* _Source data_
***

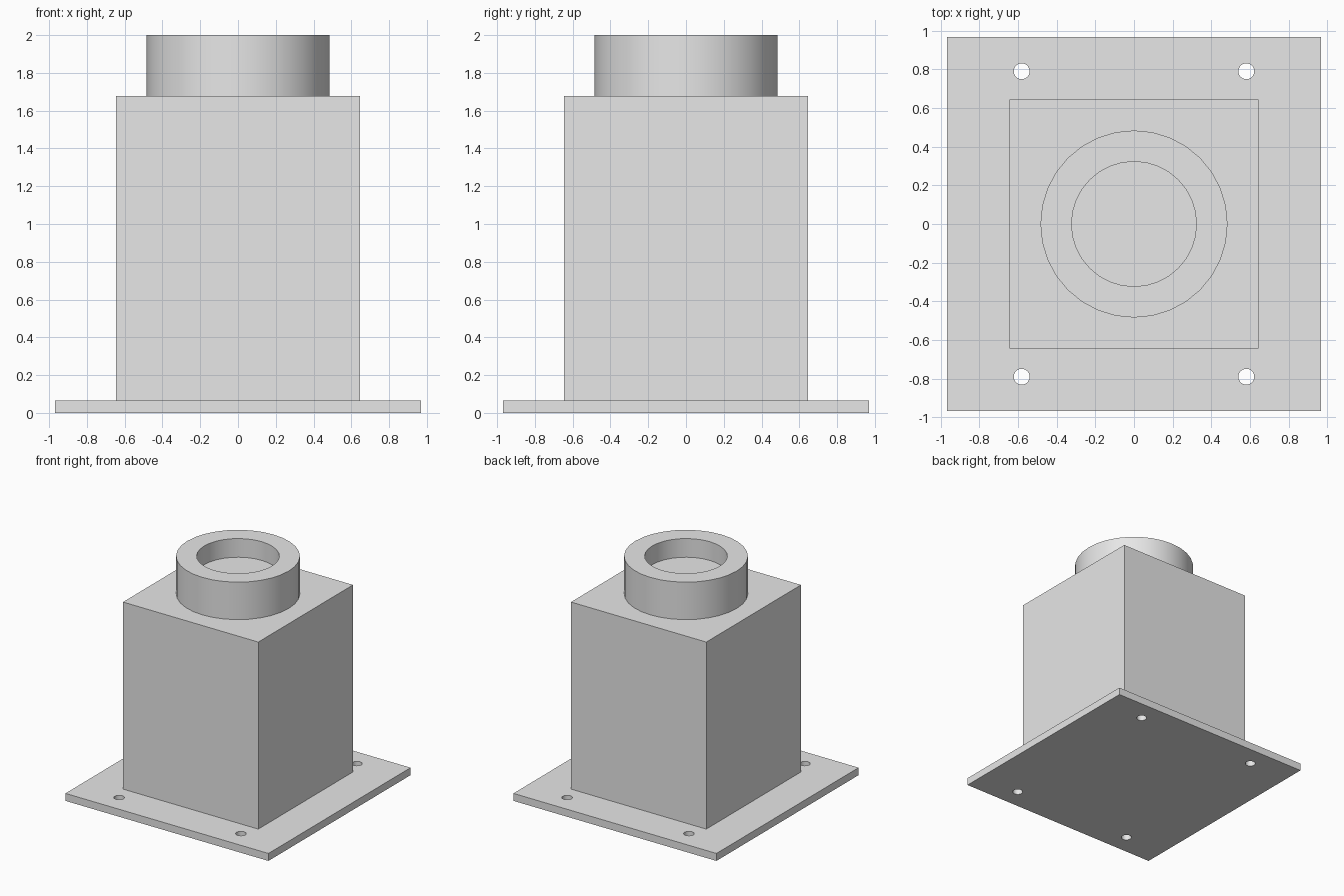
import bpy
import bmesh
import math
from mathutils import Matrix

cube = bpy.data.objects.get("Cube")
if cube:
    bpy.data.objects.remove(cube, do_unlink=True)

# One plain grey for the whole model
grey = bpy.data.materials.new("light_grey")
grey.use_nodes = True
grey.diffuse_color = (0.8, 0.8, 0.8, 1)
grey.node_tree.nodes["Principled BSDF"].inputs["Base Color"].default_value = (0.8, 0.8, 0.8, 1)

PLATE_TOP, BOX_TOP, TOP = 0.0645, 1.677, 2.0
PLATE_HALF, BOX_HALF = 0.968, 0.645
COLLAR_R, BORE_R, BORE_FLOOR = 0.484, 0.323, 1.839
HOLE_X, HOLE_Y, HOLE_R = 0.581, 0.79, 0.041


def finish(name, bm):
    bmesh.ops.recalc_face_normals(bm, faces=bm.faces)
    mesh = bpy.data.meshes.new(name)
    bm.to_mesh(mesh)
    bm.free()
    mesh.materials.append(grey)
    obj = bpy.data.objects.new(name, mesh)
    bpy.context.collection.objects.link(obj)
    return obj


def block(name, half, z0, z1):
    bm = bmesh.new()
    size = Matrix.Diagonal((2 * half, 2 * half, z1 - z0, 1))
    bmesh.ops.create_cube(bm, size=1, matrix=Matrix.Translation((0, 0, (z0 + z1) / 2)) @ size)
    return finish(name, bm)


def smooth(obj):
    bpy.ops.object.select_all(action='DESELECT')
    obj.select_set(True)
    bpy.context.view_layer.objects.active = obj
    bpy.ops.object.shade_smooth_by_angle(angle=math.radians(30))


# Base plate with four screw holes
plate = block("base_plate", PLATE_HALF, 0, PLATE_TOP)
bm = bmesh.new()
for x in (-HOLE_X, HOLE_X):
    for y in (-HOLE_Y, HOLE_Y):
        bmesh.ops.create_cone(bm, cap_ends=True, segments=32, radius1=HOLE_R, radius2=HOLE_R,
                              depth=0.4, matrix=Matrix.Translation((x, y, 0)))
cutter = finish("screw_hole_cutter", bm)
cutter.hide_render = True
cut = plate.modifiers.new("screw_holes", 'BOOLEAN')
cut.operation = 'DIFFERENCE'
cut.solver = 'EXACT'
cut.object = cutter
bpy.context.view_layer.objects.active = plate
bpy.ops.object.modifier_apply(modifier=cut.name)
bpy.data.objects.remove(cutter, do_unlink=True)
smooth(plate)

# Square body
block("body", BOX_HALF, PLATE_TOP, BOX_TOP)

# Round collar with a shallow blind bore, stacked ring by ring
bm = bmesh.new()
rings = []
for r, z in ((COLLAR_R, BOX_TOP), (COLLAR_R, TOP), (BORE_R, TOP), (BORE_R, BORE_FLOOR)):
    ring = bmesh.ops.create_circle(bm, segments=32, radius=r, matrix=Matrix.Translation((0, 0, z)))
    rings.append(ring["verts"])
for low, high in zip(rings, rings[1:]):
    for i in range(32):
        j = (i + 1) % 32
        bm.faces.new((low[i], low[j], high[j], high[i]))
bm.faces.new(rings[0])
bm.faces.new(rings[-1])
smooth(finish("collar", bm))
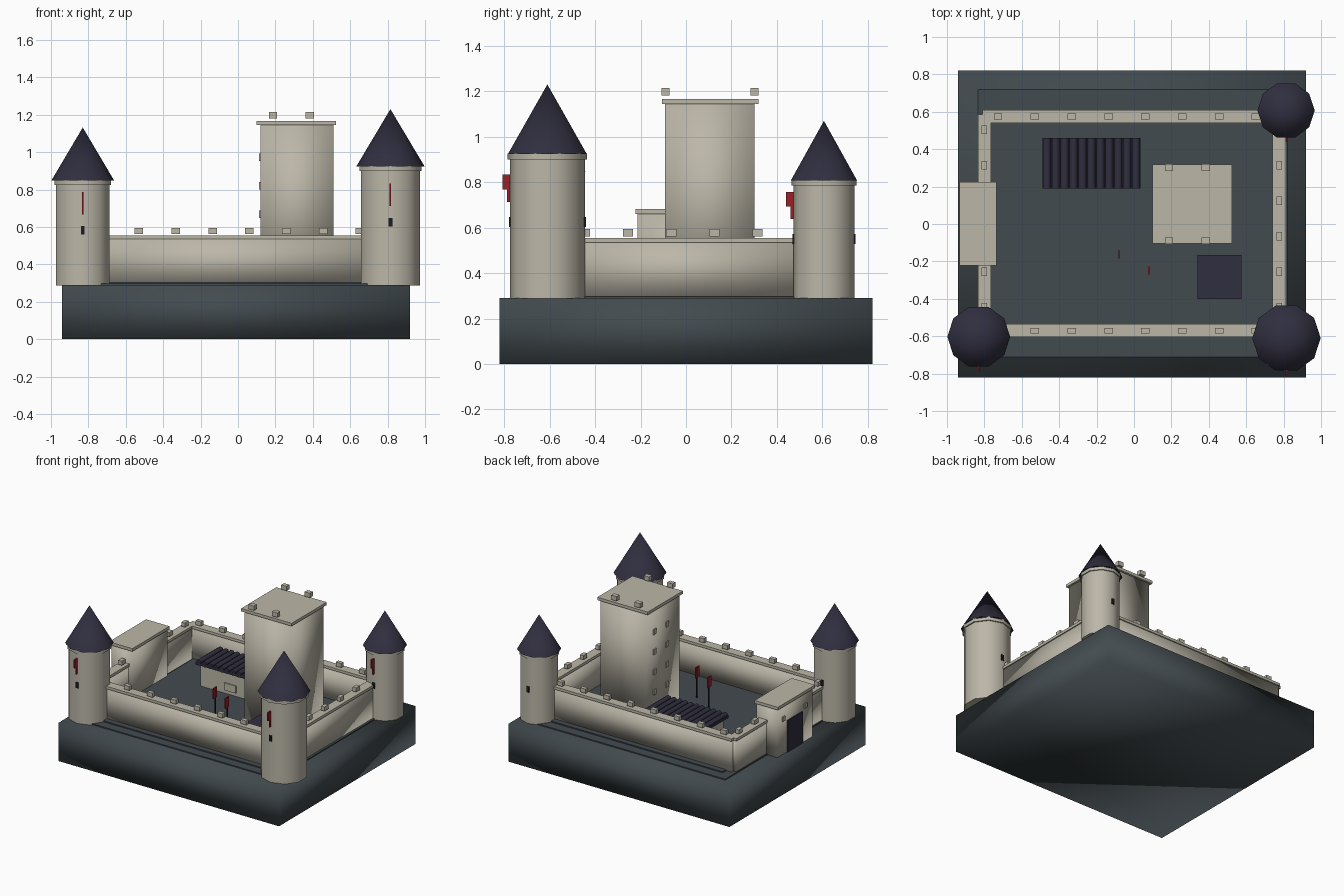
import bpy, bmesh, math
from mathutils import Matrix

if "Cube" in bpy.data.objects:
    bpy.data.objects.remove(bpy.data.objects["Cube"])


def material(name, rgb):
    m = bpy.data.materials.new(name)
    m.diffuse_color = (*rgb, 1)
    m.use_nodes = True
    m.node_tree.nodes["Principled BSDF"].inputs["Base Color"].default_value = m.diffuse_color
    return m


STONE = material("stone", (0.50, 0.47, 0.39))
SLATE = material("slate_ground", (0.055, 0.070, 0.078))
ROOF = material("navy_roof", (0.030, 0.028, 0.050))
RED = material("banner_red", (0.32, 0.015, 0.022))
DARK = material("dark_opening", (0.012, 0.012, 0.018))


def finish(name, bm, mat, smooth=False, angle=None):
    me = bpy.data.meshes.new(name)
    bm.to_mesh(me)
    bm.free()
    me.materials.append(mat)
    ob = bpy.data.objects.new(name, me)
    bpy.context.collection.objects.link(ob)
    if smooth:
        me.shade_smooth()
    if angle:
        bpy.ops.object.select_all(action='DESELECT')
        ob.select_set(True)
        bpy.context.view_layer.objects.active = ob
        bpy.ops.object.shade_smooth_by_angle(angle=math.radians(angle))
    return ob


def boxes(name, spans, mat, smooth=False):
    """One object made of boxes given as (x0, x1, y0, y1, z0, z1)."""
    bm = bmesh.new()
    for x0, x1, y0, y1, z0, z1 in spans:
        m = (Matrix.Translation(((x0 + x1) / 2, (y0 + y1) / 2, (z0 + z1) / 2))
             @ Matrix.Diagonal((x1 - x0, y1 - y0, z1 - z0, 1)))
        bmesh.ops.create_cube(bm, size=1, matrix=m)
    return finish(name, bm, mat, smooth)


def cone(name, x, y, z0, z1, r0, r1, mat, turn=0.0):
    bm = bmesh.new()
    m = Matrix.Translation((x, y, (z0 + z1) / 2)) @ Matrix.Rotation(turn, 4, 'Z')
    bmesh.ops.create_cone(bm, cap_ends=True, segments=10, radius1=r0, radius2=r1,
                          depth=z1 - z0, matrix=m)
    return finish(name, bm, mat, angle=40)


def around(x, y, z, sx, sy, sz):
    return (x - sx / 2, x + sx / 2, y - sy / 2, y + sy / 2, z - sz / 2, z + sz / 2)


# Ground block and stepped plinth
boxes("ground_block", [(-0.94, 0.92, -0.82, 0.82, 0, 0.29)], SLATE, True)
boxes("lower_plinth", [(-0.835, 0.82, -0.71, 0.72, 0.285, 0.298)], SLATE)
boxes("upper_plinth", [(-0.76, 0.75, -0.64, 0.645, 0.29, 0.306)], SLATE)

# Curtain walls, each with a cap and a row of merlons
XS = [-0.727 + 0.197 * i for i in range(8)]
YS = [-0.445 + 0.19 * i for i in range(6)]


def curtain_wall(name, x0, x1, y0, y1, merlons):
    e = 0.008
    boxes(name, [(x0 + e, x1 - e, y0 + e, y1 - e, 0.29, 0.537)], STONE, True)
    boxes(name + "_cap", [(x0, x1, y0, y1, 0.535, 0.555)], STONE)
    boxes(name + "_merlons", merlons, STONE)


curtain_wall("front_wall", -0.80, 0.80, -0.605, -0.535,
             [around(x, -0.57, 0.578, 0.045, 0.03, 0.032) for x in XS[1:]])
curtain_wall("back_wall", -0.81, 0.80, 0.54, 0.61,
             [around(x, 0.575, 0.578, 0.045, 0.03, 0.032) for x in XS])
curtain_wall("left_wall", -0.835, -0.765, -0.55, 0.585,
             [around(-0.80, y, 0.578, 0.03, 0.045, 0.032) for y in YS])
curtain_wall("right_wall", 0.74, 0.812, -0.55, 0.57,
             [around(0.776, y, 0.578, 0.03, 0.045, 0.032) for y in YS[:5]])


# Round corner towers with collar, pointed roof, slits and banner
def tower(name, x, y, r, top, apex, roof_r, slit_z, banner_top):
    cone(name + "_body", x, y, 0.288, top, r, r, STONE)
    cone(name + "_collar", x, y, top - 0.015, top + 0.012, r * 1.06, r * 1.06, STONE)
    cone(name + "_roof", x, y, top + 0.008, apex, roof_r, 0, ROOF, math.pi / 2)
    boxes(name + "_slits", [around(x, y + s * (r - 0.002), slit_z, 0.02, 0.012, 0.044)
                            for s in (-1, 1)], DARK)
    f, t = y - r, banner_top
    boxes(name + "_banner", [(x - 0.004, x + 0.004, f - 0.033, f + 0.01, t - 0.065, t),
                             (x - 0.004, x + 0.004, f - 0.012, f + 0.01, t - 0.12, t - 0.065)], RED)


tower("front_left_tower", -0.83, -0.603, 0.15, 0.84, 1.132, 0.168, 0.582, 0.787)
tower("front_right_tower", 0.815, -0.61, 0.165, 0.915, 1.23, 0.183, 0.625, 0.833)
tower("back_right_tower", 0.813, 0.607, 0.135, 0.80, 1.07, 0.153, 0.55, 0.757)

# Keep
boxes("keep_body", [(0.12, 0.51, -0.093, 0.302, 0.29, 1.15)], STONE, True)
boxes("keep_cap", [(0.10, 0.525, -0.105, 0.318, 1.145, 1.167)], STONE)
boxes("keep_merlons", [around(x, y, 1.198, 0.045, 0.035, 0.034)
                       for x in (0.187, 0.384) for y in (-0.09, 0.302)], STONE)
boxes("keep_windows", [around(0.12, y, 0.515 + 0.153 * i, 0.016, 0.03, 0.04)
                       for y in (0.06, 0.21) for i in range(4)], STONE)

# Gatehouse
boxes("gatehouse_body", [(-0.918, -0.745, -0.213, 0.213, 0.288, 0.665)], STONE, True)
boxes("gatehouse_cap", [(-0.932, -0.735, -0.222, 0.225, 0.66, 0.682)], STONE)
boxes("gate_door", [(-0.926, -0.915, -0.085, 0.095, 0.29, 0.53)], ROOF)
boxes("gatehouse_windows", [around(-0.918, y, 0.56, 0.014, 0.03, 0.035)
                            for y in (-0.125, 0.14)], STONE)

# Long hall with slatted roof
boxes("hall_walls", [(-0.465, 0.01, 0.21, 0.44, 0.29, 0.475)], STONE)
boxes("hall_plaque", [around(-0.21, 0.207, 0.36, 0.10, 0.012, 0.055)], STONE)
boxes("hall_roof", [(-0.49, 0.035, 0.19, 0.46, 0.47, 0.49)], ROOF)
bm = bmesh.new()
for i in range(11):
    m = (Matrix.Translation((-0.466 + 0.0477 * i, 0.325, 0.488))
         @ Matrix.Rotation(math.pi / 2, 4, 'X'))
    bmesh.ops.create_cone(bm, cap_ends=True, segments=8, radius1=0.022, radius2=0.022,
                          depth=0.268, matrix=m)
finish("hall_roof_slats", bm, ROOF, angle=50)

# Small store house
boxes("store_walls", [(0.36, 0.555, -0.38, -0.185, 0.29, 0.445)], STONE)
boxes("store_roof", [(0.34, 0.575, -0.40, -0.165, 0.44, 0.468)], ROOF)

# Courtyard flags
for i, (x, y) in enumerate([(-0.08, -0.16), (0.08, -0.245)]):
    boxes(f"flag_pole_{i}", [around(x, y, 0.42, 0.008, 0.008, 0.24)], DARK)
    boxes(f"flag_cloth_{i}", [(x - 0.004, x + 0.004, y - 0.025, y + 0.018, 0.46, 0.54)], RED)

***

* _Work to be completed_
From the very first line of the listing above through the line that holds "bpy.context.view_layer.objects.active = plate", write out each line exactly as it stands, leaving pictures out.

* _Task output_
import bpy
import bmesh
import math
from mathutils import Matrix

cube = bpy.data.objects.get("Cube")
if cube:
    bpy.data.objects.remove(cube, do_unlink=True)

# One plain grey for the whole model
grey = bpy.data.materials.new("light_grey")
grey.use_nodes = True
grey.diffuse_color = (0.8, 0.8, 0.8, 1)
grey.node_tree.nodes["Principled BSDF"].inputs["Base Color"].default_value = (0.8, 0.8, 0.8, 1)

PLATE_TOP, BOX_TOP, TOP = 0.0645, 1.677, 2.0
PLATE_HALF, BOX_HALF = 0.968, 0.645
COLLAR_R, BORE_R, BORE_FLOOR = 0.484, 0.323, 1.839
HOLE_X, HOLE_Y, HOLE_R = 0.581, 0.79, 0.041


def finish(name, bm):
    bmesh.ops.recalc_face_normals(bm, faces=bm.faces)
    mesh = bpy.data.meshes.new(name)
    bm.to_mesh(mesh)
    bm.free()
    mesh.materials.append(grey)
    obj = bpy.data.objects.new(name, mesh)
    bpy.context.collection.objects.link(obj)
    return obj


def block(name, half, z0, z1):
    bm = bmesh.new()
    size = Matrix.Diagonal((2 * half, 2 * half, z1 - z0, 1))
    bmesh.ops.create_cube(bm, size=1, matrix=Matrix.Translation((0, 0, (z0 + z1) / 2)) @ size)
    return finish(name, bm)


def smooth(obj):
    bpy.ops.object.select_all(action='DESELECT')
    obj.select_set(True)
    bpy.context.view_layer.objects.active = obj
    bpy.ops.object.shade_smooth_by_angle(angle=math.radians(30))


# Base plate with four screw holes
plate = block("base_plate", PLATE_HALF, 0, PLATE_TOP)
bm = bmesh.new()
for x in (-HOLE_X, HOLE_X):
    for y in (-HOLE_Y, HOLE_Y):
        bmesh.ops.create_cone(bm, cap_ends=True, segments=32, radius1=HOLE_R, radius2=HOLE_R,
                              depth=0.4, matrix=Matrix.Translation((x, y, 0)))
cutter = finish("screw_hole_cutter", bm)
cutter.hide_render = True
cut = plate.modifiers.new("screw_holes", 'BOOLEAN')
cut.operation = 'DIFFERENCE'
cut.solver = 'EXACT'
cut.object = cutter
bpy.context.view_layer.objects.active = plate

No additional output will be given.